“If it becomes constant ... then we do have really significant problems," Flannigan said. "But that's unlikely.”
Yeah, no. It's beyond likely; it's all but guaranteed. In an overheating world, giant wildfires will become the norm. This will continue until the Earth's biomass in flammable regions (which are expanding) has been knocked down below what will support wildfires. So whatever problems we see now, get used to them, because they're only going to get worse. This is the least bad problem we will have from global smoke for the foreseeable future.
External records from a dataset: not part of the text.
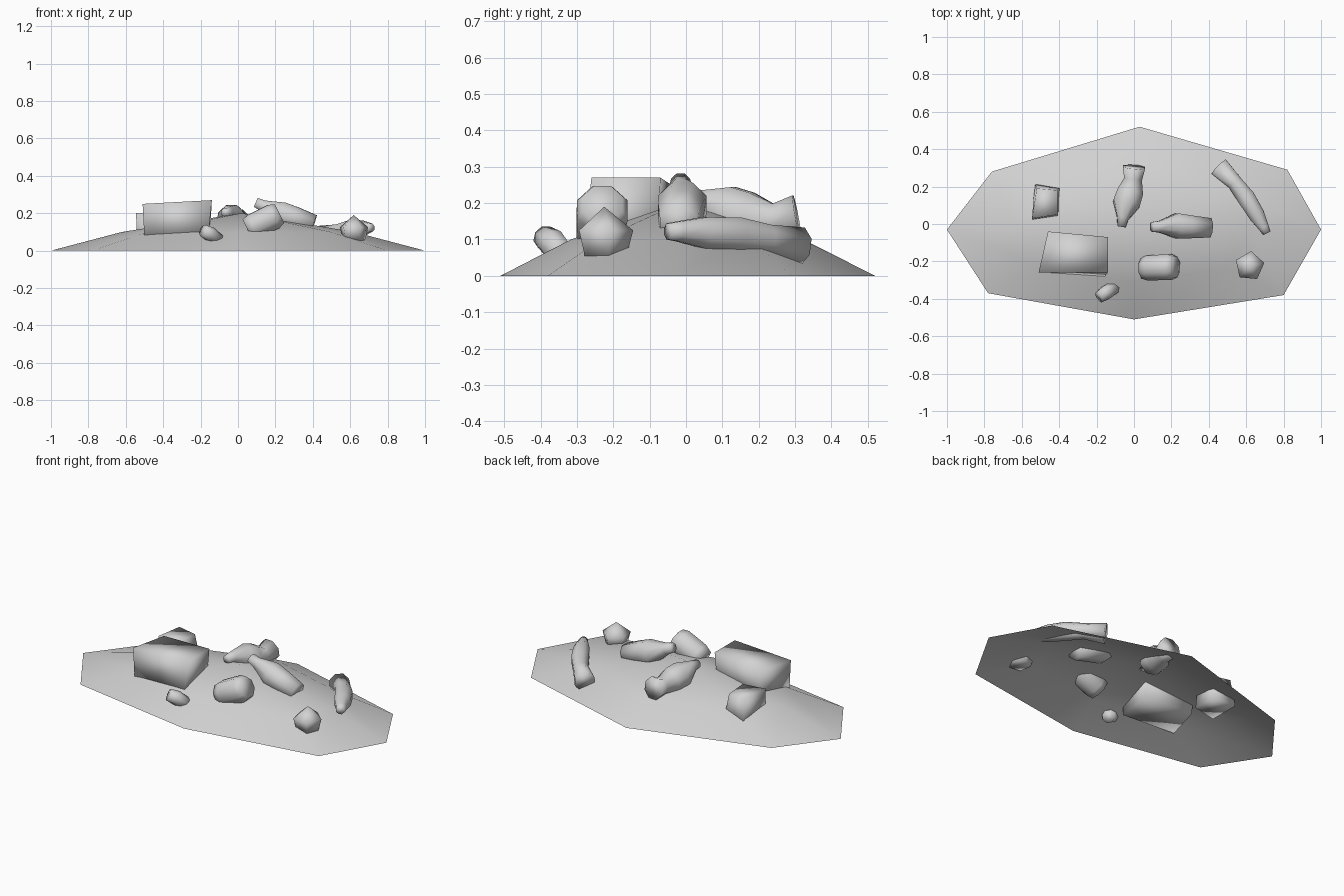
import bpy, bmesh, math
from mathutils import Vector

cube = bpy.data.objects.get("Cube")
if cube:
    bpy.data.objects.remove(cube, do_unlink=True)

grey = bpy.data.materials.new("plain_grey")
grey.use_nodes = True
colour = (0.65, 0.65, 0.65, 1)
grey.diffuse_color = colour
grey.node_tree.nodes["Principled BSDF"].inputs["Base Color"].default_value = colour


def finish(name, bm, closed=True):
    """Turn a bmesh into a fully smooth grey object."""
    bmesh.ops.recalc_face_normals(bm, faces=bm.faces[:])
    bm.normal_update()
    if not closed and sum(f.normal.z for f in bm.faces) < 0:
        bmesh.ops.reverse_faces(bm, faces=bm.faces[:])
    for f in bm.faces:
        f.smooth = True
    mesh = bpy.data.meshes.new(name)
    bm.to_mesh(mesh)
    bm.free()
    mesh.materials.append(grey)
    obj = bpy.data.objects.new(name, mesh)
    bpy.context.collection.objects.link(obj)
    return obj


def bridge(bm, lower, upper):
    """Join two equal rings of vertices with quads."""
    n = len(lower)
    for i in range(n):
        j = (i + 1) % n
        bm.faces.new((lower[i], lower[j], upper[j], upper[i]))


def fan(bm, ring, tip):
    for i in range(len(ring)):
        bm.faces.new((ring[i], ring[(i + 1) % len(ring)], tip))


def tube(name, stations, sides=8):
    """Capped tube through stations of (x, y, z, radius)."""
    bm = bmesh.new()
    pts = [Vector(s[:3]) for s in stations]
    rings = []
    for k, (p, s) in enumerate(zip(pts, stations)):
        tangent = (pts[min(k + 1, len(pts) - 1)] - pts[max(k - 1, 0)]).normalized()
        side = tangent.cross(Vector((0, 0, 1))).normalized()
        up = side.cross(tangent)
        angles = [2 * math.pi * (i + 0.5) / sides for i in range(sides)]
        rings.append([bm.verts.new(p + s[3] * (side * math.cos(a) + up * math.sin(a)))
                      for a in angles])
    for a, b in zip(rings, rings[1:]):
        bridge(bm, a, b)
    bm.faces.new(rings[0])
    bm.faces.new(rings[-1])
    return finish(name, bm)


def box(name, bottom, top):
    """Uneven box between two four-cornered rims."""
    bm = bmesh.new()
    low = [bm.verts.new(p) for p in bottom]
    high = [bm.verts.new(p) for p in top]
    bridge(bm, low, high)
    bm.faces.new(low)
    bm.faces.new(high)
    return finish(name, bm)


# Low mound: open shell with a shoulder ring and a peak
outline = [(-1, -0.03), (-0.78, -0.37), (0, -0.51), (0.8, -0.38),
           (1, -0.03), (0.82, 0.29), (0.03, 0.52), (-0.76, 0.28)]
bm = bmesh.new()
rim = [bm.verts.new((x, y, 0)) for x, y in outline]
shoulder = [bm.verts.new((x * 0.62, y * 0.62, 0.1)) for x, y in outline]
bridge(bm, rim, shoulder)
fan(bm, shoulder, bm.verts.new((0.02, -0.02, 0.2)))
finish("mound", bm, closed=False)

# Boxes half sunk in the mound
box("large_box",
    [(-0.5, -0.26, 0.06), (-0.16, -0.285, 0.06), (-0.15, -0.08, 0.08), (-0.45, -0.05, 0.07)],
    [(-0.51, -0.26, 0.25), (-0.14, -0.26, 0.27), (-0.14, -0.07, 0.27), (-0.46, -0.04, 0.25)])
box("small_box",
    [(-0.54, 0.02, 0.04), (-0.4, 0.04, 0.05), (-0.39, 0.2, 0.04), (-0.53, 0.22, 0.03)],
    [(-0.545, 0.03, 0.2), (-0.41, 0.05, 0.2), (-0.41, 0.18, 0.19), (-0.52, 0.19, 0.2)])

# Bottles, from neck to base
tube("back_bottle", [(-0.067, -0.015, 0.205, 0.024), (-0.06, 0.03, 0.205, 0.033),
                     (-0.04, 0.11, 0.175, 0.078), (-0.02, 0.17, 0.16, 0.075),
                     (-0.005, 0.24, 0.15, 0.052), (0, 0.305, 0.162, 0.065)])
tube("middle_bottle", [(0.095, -0.015, 0.258, 0.028), (0.135, -0.015, 0.24, 0.033),
                       (0.23, -0.01, 0.195, 0.072), (0.3, -0.015, 0.175, 0.066),
                       (0.405, -0.02, 0.14, 0.056)])
tube("left_bottle", [(0.71, -0.05, 0.122, 0.024), (0.695, -0.02, 0.122, 0.03),
                     (0.655, 0.05, 0.118, 0.047), (0.6, 0.14, 0.112, 0.052),
                     (0.54, 0.22, 0.1, 0.044), (0.455, 0.305, 0.08, 0.058)])

# Cans
tube("front_can", [(0.05, -0.235, 0.115, 0.062), (0.08, -0.235, 0.13, 0.072),
                   (0.19, -0.23, 0.182, 0.075), (0.222, -0.23, 0.198, 0.06)])
tube("small_can", [(-0.187, -0.392, 0.108, 0.033), (-0.15, -0.367, 0.09, 0.04),
                   (-0.1, -0.335, 0.05, 0.036)])

# Five-sided lump with a pointed top
bm = bmesh.new()
rings = []
for radius, z in ((0.062, 0.055), (0.08, 0.125)):
    rings.append([bm.verts.new((0.618 + radius * math.cos(a), -0.225 + radius * math.sin(a), z))
                  for a in (math.radians(84 + 72 * i) for i in range(5))])
bridge(bm, *rings)
fan(bm, rings[1], bm.verts.new((0.618, -0.225, 0.19)))
bm.faces.new(rings[0])
finish("pointed_lump", bm)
And yes, it's possible for fires to rage all over to the point that people simply stop paying attention to them. That's Alaska. When we did the Itadesh Fire thread in Torn World, many of us objected on the grounds that people would have known to get out of the way, since they knew about the fire. But our host explained that Alaska always has multiple fires during fire season, and then proceeded to count the ones she could see out her window. People just ignore those; they have to; you can't really run when fires are ubiquitous. Itadesh got overrun because one of the nearby fires suddenly switched direction and moved much faster. That's exactly the kind of fatality we'll see more of in years to come.